Oil major Royal Dutch Shell has been served with an improvement notice by the UK’s Health and Safety Executive (HSE) over last year’s hydrocarbon leak on the company’s unmanned installation in the UK sector of the North Sea.
Following a gas leak on Shell’s Caravel, a fixed, normally-unattended installation (NUI), at the end of 2015, the HSE issued the improvement notice to the oil company detailing the company’s failings that, according to the agency, risked injury from fire and/or explosion to the workers present at the time.
According to the HSE’s notice, the investigation is still ongoing and Shell has until August 1, 2016 to comply with the improvement notice.
The notice states that Shell failed to implement an Integrated Safe System of Work (ISSOW) control of work management system that requires the company to make a risk assessment for non-routine tasks where the nature and scale of the risk arising from the work to be carried out requires the company to identify and implement suitable risk control measures.
In the notice, the HSE explained that on 1st January 2016 while investigating a hydrocarbon gas leak, Shell’s walk to work campaign employees undertook the non-routine task of venting hydrocarbon gas at a pressure of 53 bar(g) that was contained within the wellhead of well 102, without undertaking a risk assessment to identify the risk controls that should have been used to prevent the uncontrolled release of hydrocarbon gas from a leak point which occurred following the locally controlled actuation of a flow wing valve.

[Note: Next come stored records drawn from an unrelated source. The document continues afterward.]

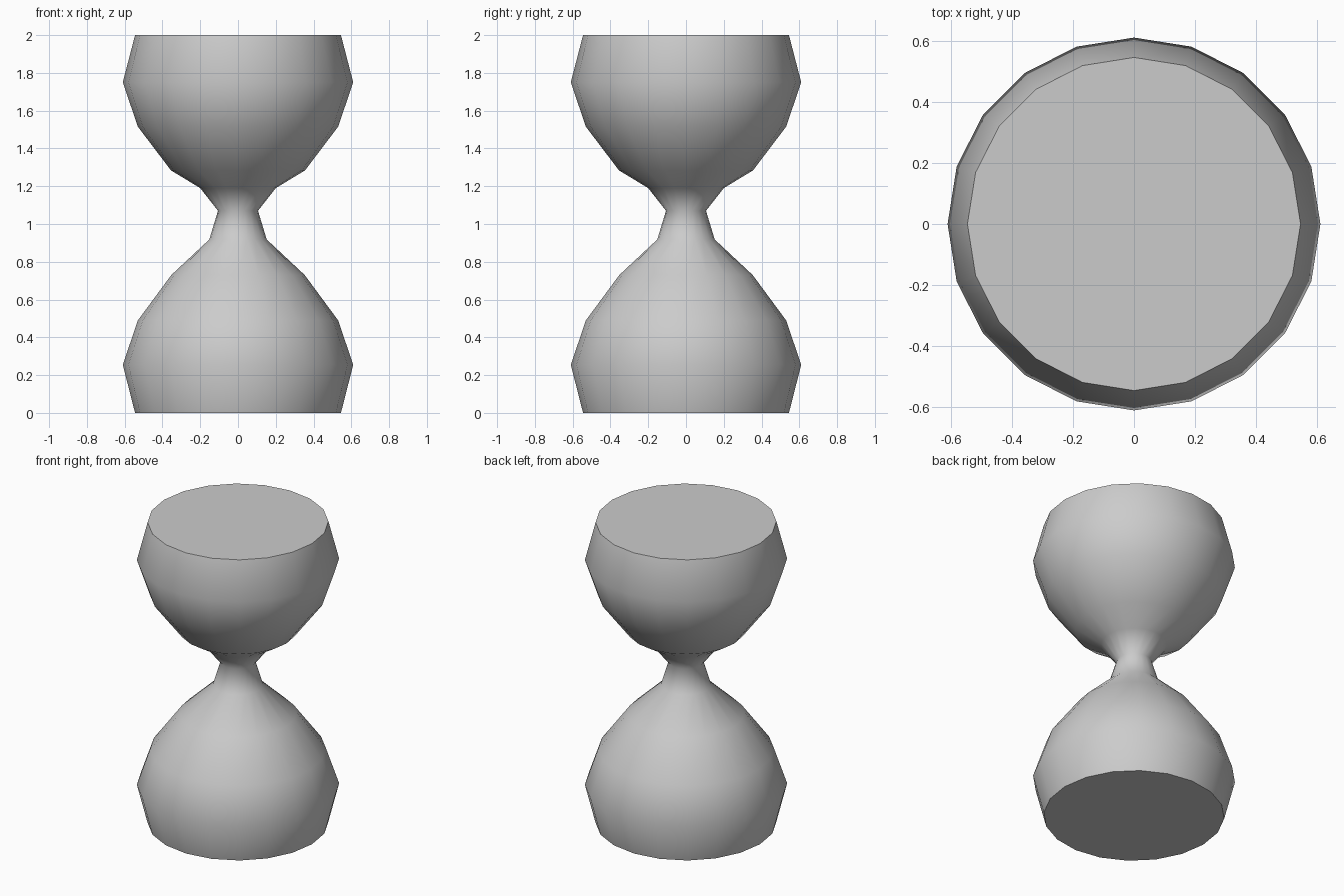
import bpy, bmesh, math

if "Cube" in bpy.data.objects:
    bpy.data.objects.remove(bpy.data.objects["Cube"])

SIDES = 20
# Silhouette as (radius, height), bottom to top
PROFILE = [(0.545, 0), (0.61, 0.255), (0.53, 0.49), (0.353, 0.73), (0.152, 0.918),
           (0.106, 1.07), (0.2, 1.19), (0.355, 1.284), (0.53, 1.515),
           (0.61, 1.75), (0.545, 2.0)]

# Hourglass body: one vertex ring per profile point, bridged and capped
bm = bmesh.new()
rings = []
for r, z in PROFILE:
    angles = [2 * math.pi * i / SIDES for i in range(SIDES)]
    rings.append([bm.verts.new((r * math.cos(a), r * math.sin(a), z)) for a in angles])
for low, high in zip(rings, rings[1:]):
    for i in range(SIDES):
        j = (i + 1) % SIDES
        bm.faces.new((low[i], low[j], high[j], high[i]))
bm.faces.new(rings[0][::-1])
bm.faces.new(rings[-1])

mesh = bpy.data.meshes.new("hourglass_body")
bm.to_mesh(mesh)
bm.free()
body = bpy.data.objects.new("hourglass_body", mesh)
bpy.context.collection.objects.link(body)

# Smooth sides, crisp cap rims
bpy.context.view_layer.objects.active = body
body.select_set(True)
bpy.ops.object.shade_smooth_by_angle(angle=math.radians(60))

The agency concluded that this release resulted in the formation of a potential gas cloud within approximately 3 metres of 5 workers, thus resulting in risk of their injury from fire and/or explosion.
Offshore Energy Today has reached out to Shell seeking clarification of the HSE notice and inquiring about what that this means for the company’s operations on the Caravel installation.

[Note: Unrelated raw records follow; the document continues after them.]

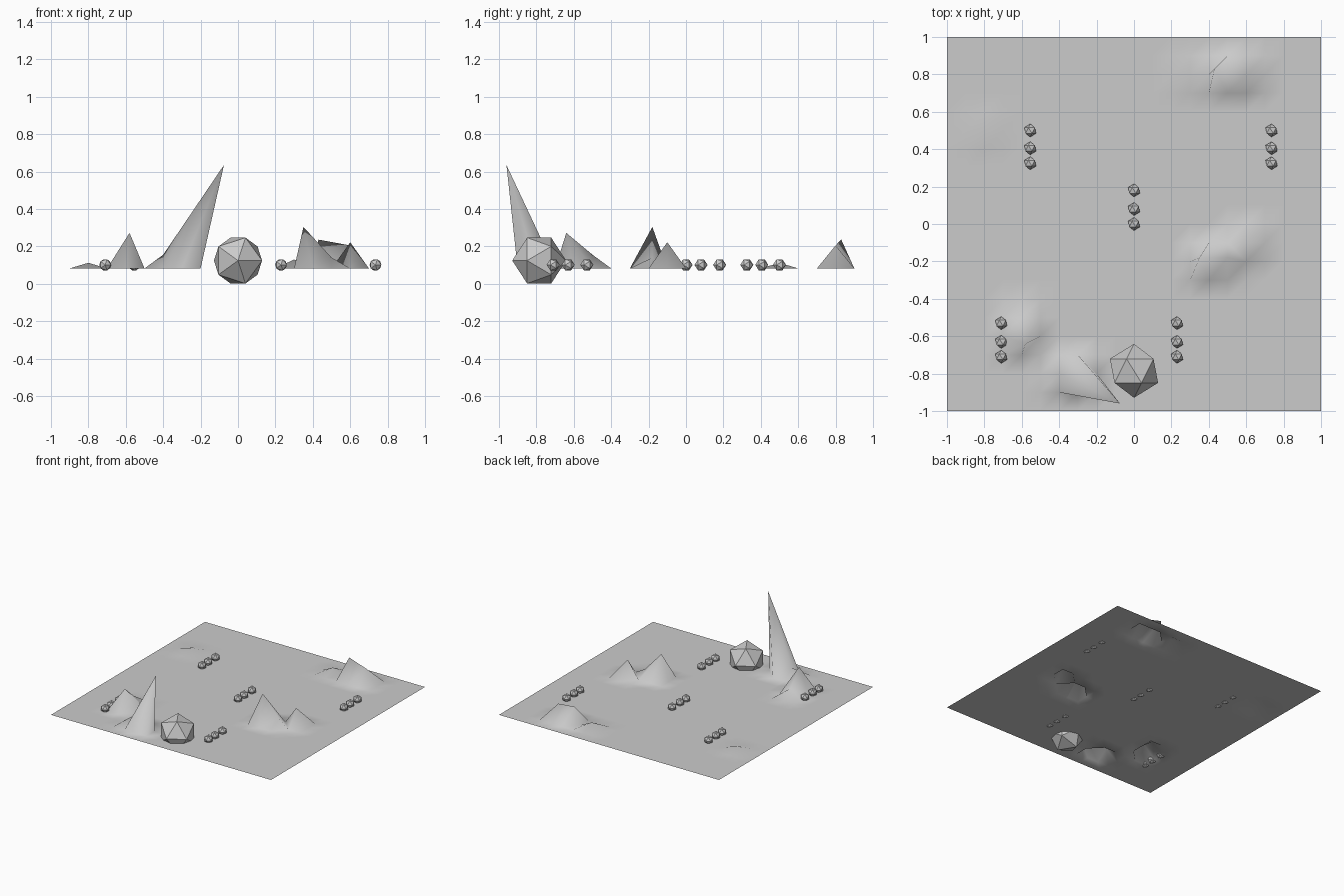
import bpy
from math import radians

if "Cube" in bpy.data.objects:
    bpy.data.objects.remove(bpy.data.objects["Cube"])

GROUND_Z = 0.082

# terrain: 20 x 20 grid with a few vertices pulled up into peaks
bpy.ops.mesh.primitive_grid_add(x_subdivisions=20, y_subdivisions=20, size=2,
                                location=(0, 0, 0))
terrain = bpy.context.object
terrain.name = "terrain"
peaks = {  # grid point in tenths: displaced position
    (-3, -8): (-0.075, -0.96, 0.635),
    (-4, -8): (-0.4, -0.8, 0.155),
    (-6, -6): (-0.58, -0.64, 0.272),
    (-6, -5): (-0.6, -0.5, 0.155),
    (4, -2): (0.35, -0.18, 0.304),
    (5, -2): (0.5, -0.18, 0.14),
    (6, -1): (0.6, -0.1, 0.222),
    (5, 8): (0.43, 0.83, 0.236),
    (6, 8): (0.6, 0.8, 0.205),
    (3, 8): (0.3, 0.8, 0.13),
    (-8, 5): (-0.8, 0.5, 0.112),
}
for v in terrain.data.vertices:
    key = (round(v.co.x * 10), round(v.co.y * 10))
    v.co = peaks.get(key, (v.co.x, v.co.y, GROUND_Z))
bpy.ops.object.shade_smooth()


def ball(name, radius, loc):
    # low-poly ball with its pole facing the front
    bpy.ops.mesh.primitive_ico_sphere_add(subdivisions=1, radius=radius,
                                          location=loc,
                                          rotation=(radians(90), 0, 0))
    bpy.context.object.name = name


# large boulder
ball("boulder", 0.144, (0, -0.785, 0.124))

# rows of three pebbles
rows = [
    (-0.555, (0.50, 0.405, 0.325)),
    (0.735, (0.50, 0.405, 0.325)),
    (0.0, (0.18, 0.08, 0.0)),
    (-0.71, (-0.53, -0.63, -0.71)),
    (0.23, (-0.53, -0.63, -0.71)),
]
for x, ys in rows:
    for y in ys:
        ball("pebble", 0.035, (x, y, 0.101))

A Shell spokesperson said: “A gas release was detected on Shell’s Caravel installation on 29th December 2015, the platform was shut down and the leak was isolated. There were no injuries as a result of this incident.
The spokesperson noted that Caravel is a normally unmanned installation in the Southern North Sea and was unmanned at the time of the incident.
“In April 2016 the Health & Safety Executive issued Shell with two Improvement Notices. The matter remains under HSE investigation and we have no further comment at this stage.”
Caravel is tied back to the Shell-operated Corvette field which lies approximately 32 kilometres to the southwest of the Caravel field. From Corvette, gas is exported via the Leman facilities for onward transport to the Shell-operated terminal facilities at Bacton. The development also includes a tie-in of the Shamrock fields to Caravel’s facilities.
Offshore Energy Today Staff